Advertisement

Range of Motion of the Knee

Your knee primarily moves in one direction, which is the sagittal plane that involves movement in a front and back pattern. Its range of motion is determined by the range of motion of your connective tissues, muscles, tendons and ligaments that attach your upper leg to your lower leg. If any one of these organs is stiff or injured, then you would not have full range of motion in your leg, according to physiologist Susan Hall, author of "Basic Biomechanics."

Functional Anatomy

Your knee joint is made up of the patella, or kneecap; the articulations at the ends of the femur and tibia, ligaments that hold the bones together; and tendons that attach the bones to the leg muscles. The knee is bathed in synovial fluid and has cartilages that provide smooth gliding of the bones, according to Hall. It has numerous bursae that provide cushion between the ligaments and bones.

Range of Motion

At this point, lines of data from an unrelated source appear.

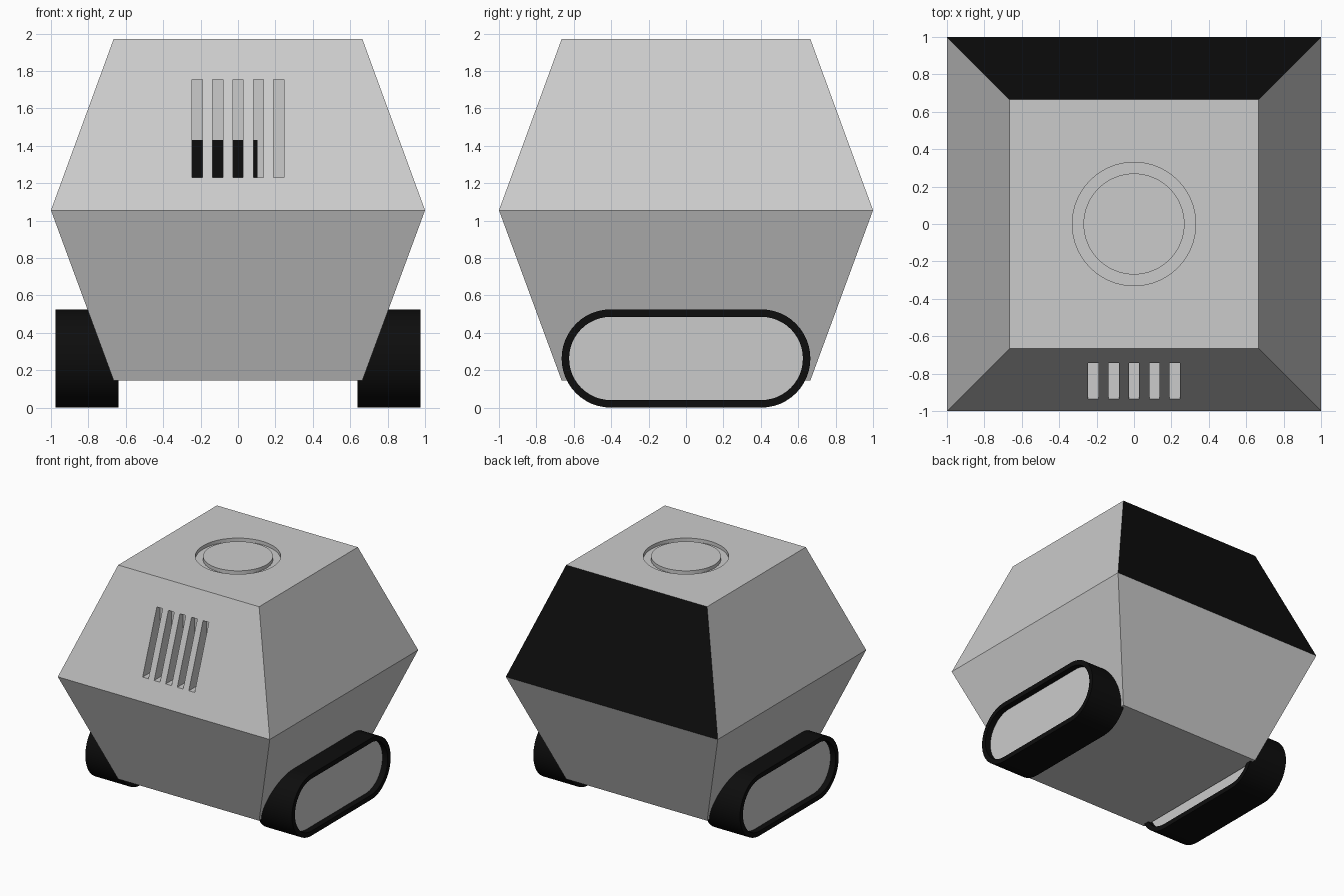
import bpy, bmesh, math
from mathutils import Matrix

if "Cube" in bpy.data.objects:
    bpy.data.objects.remove(bpy.data.objects["Cube"])


def material(name, rgb):
    m = bpy.data.materials.new(name)
    m.diffuse_color = (*rgb, 1)
    m.use_nodes = True
    m.node_tree.nodes["Principled BSDF"].inputs["Base Color"].default_value = m.diffuse_color
    return m


GREY = material("light grey", (0.6, 0.6, 0.6))
BLACK = material("black", (0.004, 0.004, 0.004))


def add_object(name, bm, mats):
    bmesh.ops.recalc_face_normals(bm, faces=bm.faces)
    me = bpy.data.meshes.new(name)
    bm.to_mesh(me)
    bm.free()
    for m in mats:
        me.materials.append(m)
    ob = bpy.data.objects.new(name, me)
    bpy.context.collection.objects.link(ob)
    return ob


def loft(bm, rings):
    """Join rings of points with quads and cap both ends; returns the caps."""
    loops = [[bm.verts.new(p) for p in r] for r in rings]
    n = len(loops[0])
    for a, b in zip(loops, loops[1:]):
        for i in range(n):
            bm.faces.new((a[i], a[(i + 1) % n], b[(i + 1) % n], b[i]))
    return [bm.faces.new(loops[0]), bm.faces.new(loops[-1])]


def add_box(bm, lo, hi):
    size = [h - l for l, h in zip(lo, hi)]
    mid = [(h + l) / 2 for l, h in zip(lo, hi)]
    bmesh.ops.create_cube(bm, size=1, matrix=Matrix.Translation(mid) @ Matrix.Diagonal((*size, 1)))


def add_disc(bm, radius, z0, z1):
    bmesh.ops.create_cone(bm, cap_ends=True, segments=64, radius1=radius, radius2=radius,
                          depth=z1 - z0, matrix=Matrix.Translation((0, 0, (z0 + z1) / 2)))


def select_only(ob):
    bpy.ops.object.select_all(action='DESELECT')
    ob.select_set(True)
    bpy.context.view_layer.objects.active = ob


# Body: two square frustums joined at the waist
TOP, WAIST, BASE = 1.97, 1.055, 0.145
bm = bmesh.new()
loft(bm, [[(sx * h, sy * h, z) for sx, sy in ((-1, -1), (1, -1), (1, 1), (-1, 1))]
          for h, z in ((0.665, BASE), (1.0, WAIST), (0.665, TOP))])
body = add_object("body", bm, [GREY, BLACK])

# Cutter: five front vent slots and the round recess on top
slots = [(-0.245 + 0.109 * i, -0.19 + 0.109 * i) for i in range(5)]
SLOT_BACK = -0.70
bm = bmesh.new()
for x0, x1 in slots:
    add_box(bm, (x0, -1.2, 1.23), (x1, SLOT_BACK, 1.755))
add_disc(bm, 0.33, TOP - 0.03, TOP + 0.1)
cutter = add_object("vent_cutter", bm, [GREY])
cutter.hide_render = True
mod = body.modifiers.new("cut", 'BOOLEAN')
mod.operation, mod.object, mod.solver = 'DIFFERENCE', cutter, 'EXACT'
select_only(body)
bpy.ops.object.modifier_apply(modifier=mod.name)
bpy.data.objects.remove(cutter)

# Upper back face is the black panel
for f in body.data.polygons:
    f.material_index = int(f.normal.y > 0.8 and f.normal.z > 0.2 and f.center.y > 0.5)

# Round lid inside the top recess, leaving a ring groove
bm = bmesh.new()
add_disc(bm, 0.27, TOP - 0.03, TOP)
lid = add_object("top_lid", bm, [GREY])
select_only(lid)
bpy.ops.object.shade_smooth_by_angle()

# Dark plates at the back of the vents
bm = bmesh.new()
for x0, x1 in slots[:4]:
    add_box(bm, (x0, SLOT_BACK - 0.006, 1.23), (min(x1, 0.105), SLOT_BACK, 1.43))
add_object("vent_plates", bm, [BLACK])


# Tracks: stadium-shaped belts with recessed grey side panels
def stadium(x, inset):
    r, cz, half = 0.2625 - inset, 0.2625, 0.4025
    pts = []
    for side, start in ((1, -90), (-1, 90)):
        for i in range(25):
            a = math.radians(start + 7.5 * i)
            pts.append((x, side * half + r * math.cos(a), cz + r * math.sin(a)))
    return pts


IN, OUT, RIM, DEEP = 0.64, 0.975, 0.04, 0.05
for side, name in ((1, "right_track"), (-1, "left_track")):
    bm = bmesh.new()
    caps = loft(bm, [stadium(side * x, i) for x, i in (
        (IN + DEEP, RIM), (IN, RIM), (IN, 0), (OUT, 0), (OUT, RIM), (OUT - DEEP, RIM))])
    for f in caps:
        f.material_index = 1
    track = add_object(name, bm, [BLACK, GREY])
    select_only(track)
    bpy.ops.object.shade_smooth_by_angle()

Your knee moves through flexion and extension, with slight movement in internal and external rotation, according to Hall. Normal flexion of the knee, which is decreasing the angle of the knee, is between 120 to 150 degrees, while normal extension is between 5 to 10 degrees. Normal internal rotation is between 9 to 10 degrees, while external rotation is between 30 to 40 degrees.

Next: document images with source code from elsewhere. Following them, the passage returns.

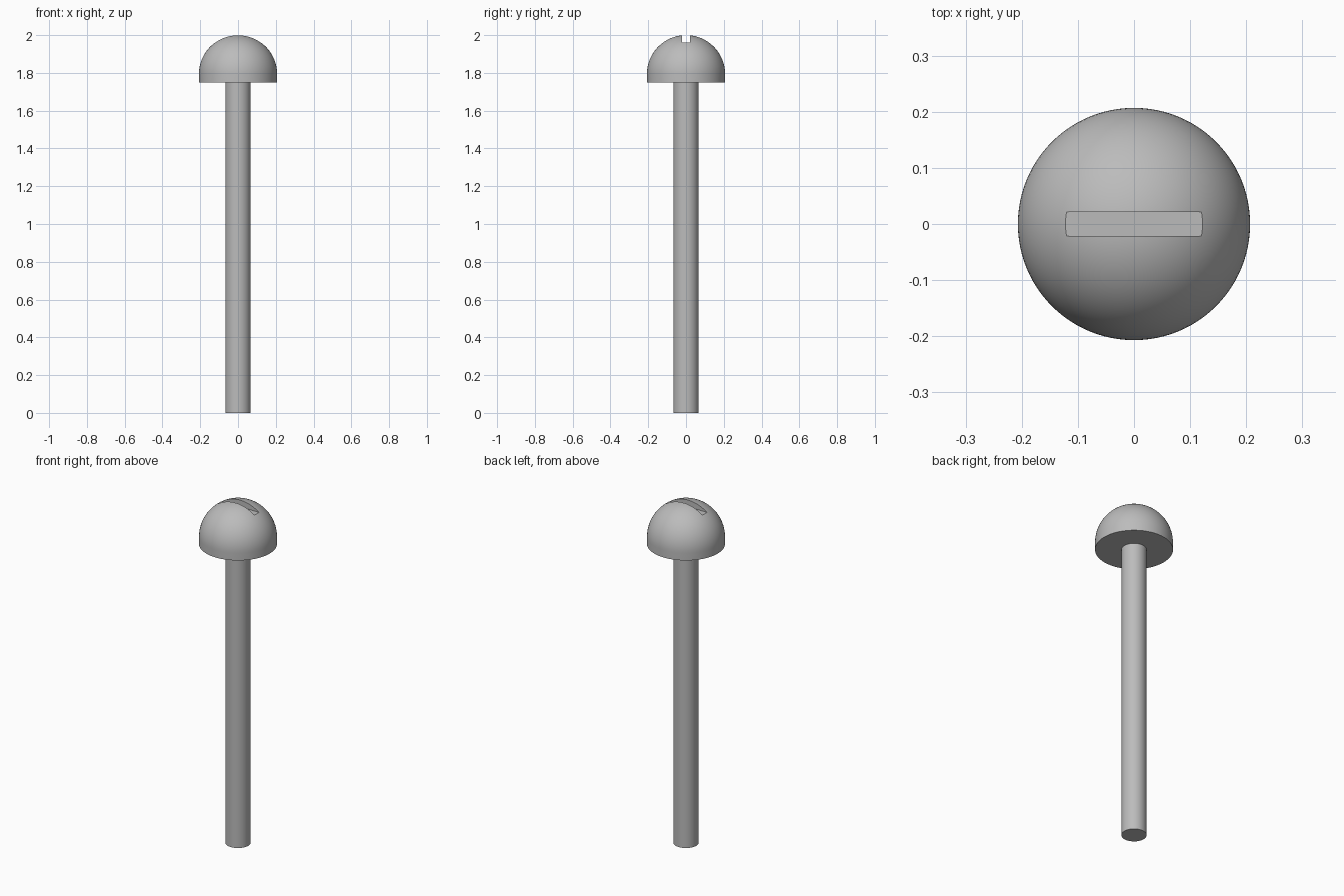
import bpy
import bmesh
from math import sin, cos, pi, radians

if "Cube" in bpy.data.objects:
    bpy.data.objects.remove(bpy.data.objects["Cube"], do_unlink=True)

HEAD_R, SHAFT_R = 0.207, 0.067
HEAD_BASE, DOME_BASE, TOP = 1.75, 1.793, 2.0
SLOT_FLOOR, SLOT_HALF = 1.96, 0.021

steel = bpy.data.materials.new("steel grey")
steel.use_nodes = True
colour = (0.5, 0.5, 0.5, 1)
steel.diffuse_color = colour
steel.node_tree.nodes["Principled BSDF"].inputs["Base Color"].default_value = colour


def lathe(name, profile, steps=96):
    """Revolve an (r, z) profile around the z axis."""
    bm = bmesh.new()
    verts = [bm.verts.new((r, 0, z)) for r, z in profile]
    edges = [bm.edges.new(pair) for pair in zip(verts, verts[1:])]
    bmesh.ops.spin(bm, geom=verts + edges, cent=(0, 0, 0), axis=(0, 0, 1),
                   angle=2 * pi, steps=steps)
    bmesh.ops.remove_doubles(bm, verts=bm.verts, dist=1e-5)
    bmesh.ops.recalc_face_normals(bm, faces=bm.faces)
    mesh = bpy.data.meshes.new(name)
    bm.to_mesh(mesh)
    bm.free()
    mesh.materials.append(steel)
    obj = bpy.data.objects.new(name, mesh)
    bpy.context.collection.objects.link(obj)
    return obj


def activate(obj):
    bpy.ops.object.select_all(action="DESELECT")
    obj.select_set(True)
    bpy.context.view_layer.objects.active = obj


# Round shaft
shaft = lathe("shaft", [(0, 0), (SHAFT_R, 0), (SHAFT_R, HEAD_BASE), (0, HEAD_BASE)])

# Domed head with a short straight rim, open underneath onto the shaft
arc = [i * pi / 2 / 24 for i in range(24)]
dome = [(HEAD_R * cos(a), DOME_BASE + HEAD_R * sin(a)) for a in arc]
head = lathe("head", [(0, HEAD_BASE), (HEAD_R, HEAD_BASE)] + dome + [(0, TOP)])

# Screwdriver slot cut across the top of the head
bpy.ops.mesh.primitive_cube_add(size=1, location=(0, 0, SLOT_FLOOR + 0.1))
cutter = bpy.context.object
cutter.name = "slot_cutter"
cutter.scale = (0.6, SLOT_HALF * 2, 0.2)
cutter.hide_render = True
cutter.data.materials.append(steel)
activate(head)
slot = head.modifiers.new("slot", "BOOLEAN")
slot.operation = "DIFFERENCE"
slot.solver = "EXACT"
slot.object = cutter
bpy.ops.object.modifier_apply(modifier=slot.name)
bpy.data.objects.remove(cutter, do_unlink=True)

# Smooth curves, crisp rims
for part in (shaft, head):
    activate(part)
    bpy.ops.object.shade_smooth_by_angle(angle=radians(30))
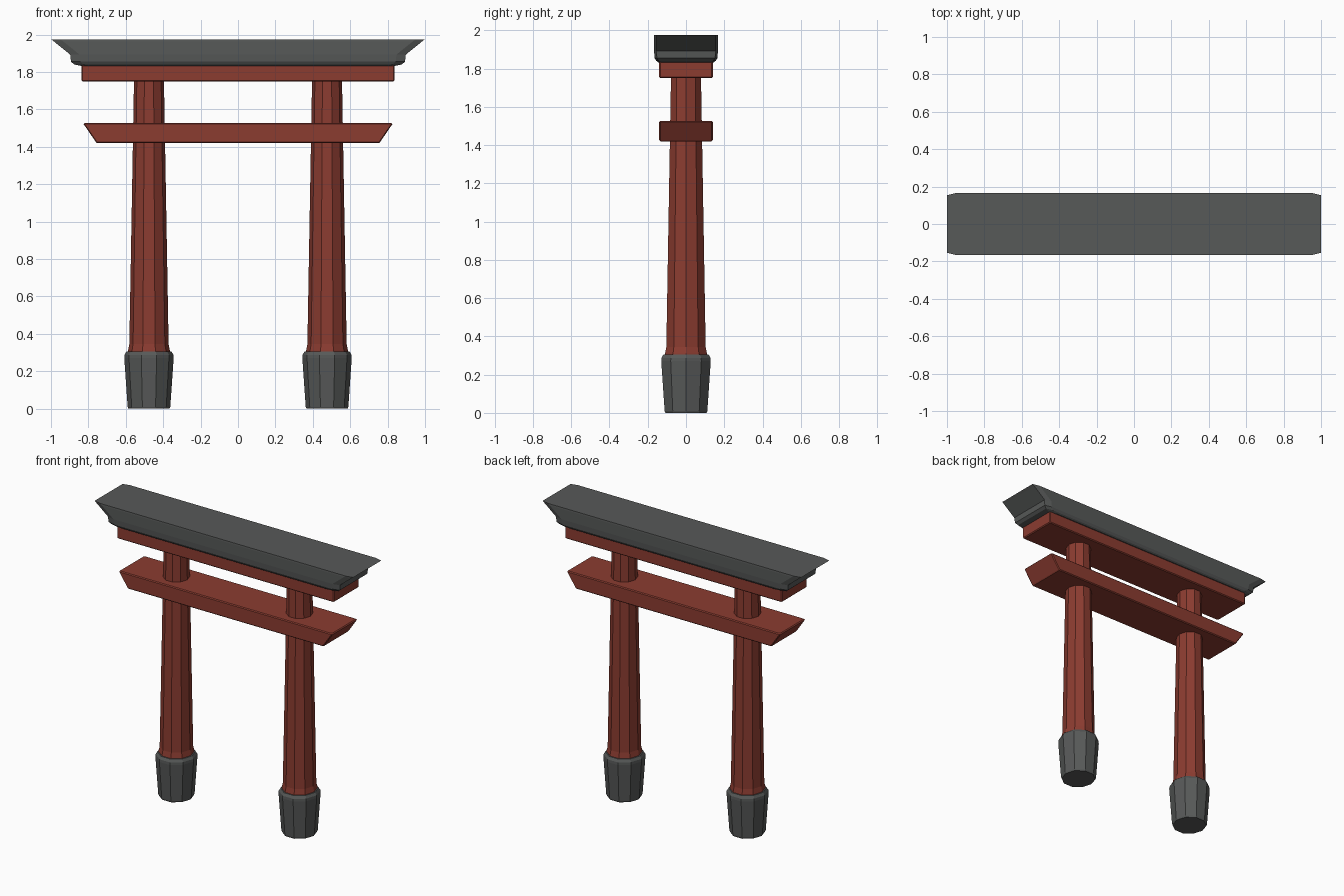
import bpy, bmesh, math

if "Cube" in bpy.data.objects:
    bpy.data.objects.remove(bpy.data.objects["Cube"])


def material(name, rgb):
    m = bpy.data.materials.new(name)
    m.diffuse_color = (*rgb, 1)
    m.use_nodes = True
    m.node_tree.nodes["Principled BSDF"].inputs["Base Color"].default_value = m.diffuse_color
    return m


RED = material("red_paint", (0.26, 0.045, 0.03))
GREY = material("dark_grey", (0.095, 0.1, 0.098))


def loft(name, rings, mat):
    """Skin a stack of equal-length point rings and cap both ends."""
    bm = bmesh.new()
    loops = [[bm.verts.new(p) for p in ring] for ring in rings]
    n = len(loops[0])
    for a, b in zip(loops, loops[1:]):
        for i in range(n):
            j = (i + 1) % n
            bm.faces.new((a[i], a[j], b[j], b[i]))
    bm.faces.new(loops[0][::-1])
    bm.faces.new(loops[-1])
    bmesh.ops.recalc_face_normals(bm, faces=bm.faces)
    mesh = bpy.data.meshes.new(name)
    bm.to_mesh(mesh)
    bm.free()
    mesh.materials.append(mat)
    ob = bpy.data.objects.new(name, mesh)
    bpy.context.collection.objects.link(ob)
    return ob


def rect(hx, hy, z, cx, cy):
    """Rectangle with cut corners."""
    return [(hx, -hy + cy, z), (hx, hy - cy, z), (hx - cx, hy, z), (-hx + cx, hy, z),
            (-hx, hy - cy, z), (-hx, -hy + cy, z), (-hx + cx, -hy, z), (hx - cx, -hy, z)]


def column(name, x, profile, mat):
    """Ten-sided column from (radius, height) pairs."""
    rings = []
    for r, z in profile:
        rings.append([(x + r * math.cos(math.tau * i / 10),
                       1.03 * r * math.sin(math.tau * i / 10), z) for i in range(10)])
    return loft(name, rings, mat)


# Flared roof beam with a rounded lower edge
roof = [(0.84, 0.145, 1.833), (0.875, 0.155, 1.84), (0.893, 0.164, 1.855),
        (0.897, 0.167, 1.893), (0.985, 0.167, 1.964), (1.0, 0.166, 1.975)]
loft("roof_beam", [rect(hx, hy, z, 0.05, 0.012) for hx, hy, z in roof], GREY)


# Red cross beams with a thin edge bevel
def beam(name, hx_low, hx_high, hy, z0, z1):
    b = 0.006
    rings = [(hx_low - b, hy - b, z0), (hx_low, hy, z0 + b),
             (hx_high, hy, z1 - b), (hx_high - b, hy - b, z1)]
    loft(name, [rect(hx, y, z, b, b) for hx, y, z in rings], RED)


beam("upper_beam", 0.838, 0.838, 0.14, 1.75, 1.838)
beam("lower_beam", 0.76, 0.825, 0.14, 1.42, 1.527)

# Tapered pillars standing in stone bases
for side, x in (("left", -0.476), ("right", 0.476)):
    column(side + "_pillar", x,
           [(0.113, 0.29), (0.112, 0.31), (0.105, 0.345), (0.08, 1.76)], RED)
    column(side + "_base", x,
           [(0.11, 0.0), (0.114, 0.01), (0.132, 0.27), (0.131, 0.288), (0.12, 0.306)], GREY)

Joint Mobility

The amount of mobility you have in your hip and ankle joints determines the risk of injury in your knee, according to physical therapist Gray Cook, author of "Movement." If your ankle or hips are stiff and lack full range of motion, then your knee has to compensate when you move. This is the primary reason for most knee injuries and knee pain from non-contact injuries. For example, if your hip is not able to turn when you change direction while running, then your knee has to turn to compensate, which is not its primary function.

Considerations

If you wish to strengthen and increase the range of motion in your knee, you should first increase ankle and hip mobility before addressing the knee, Cook suggests. Once you have done so, perform strength exercises to increase ankle, knee and hip stability, such as squats, dead lifts, step-ups and lunges.

References (2)

  • Basic Biomechanics; Susan Hall
  • Movement; Gray Cook

Photo Credits:

  • Jupiterimages/Comstock/Getty Images

This article reflects the views of the writer and does not necessarily reflect the views of Jillian Michaels or JillianMichaels.com.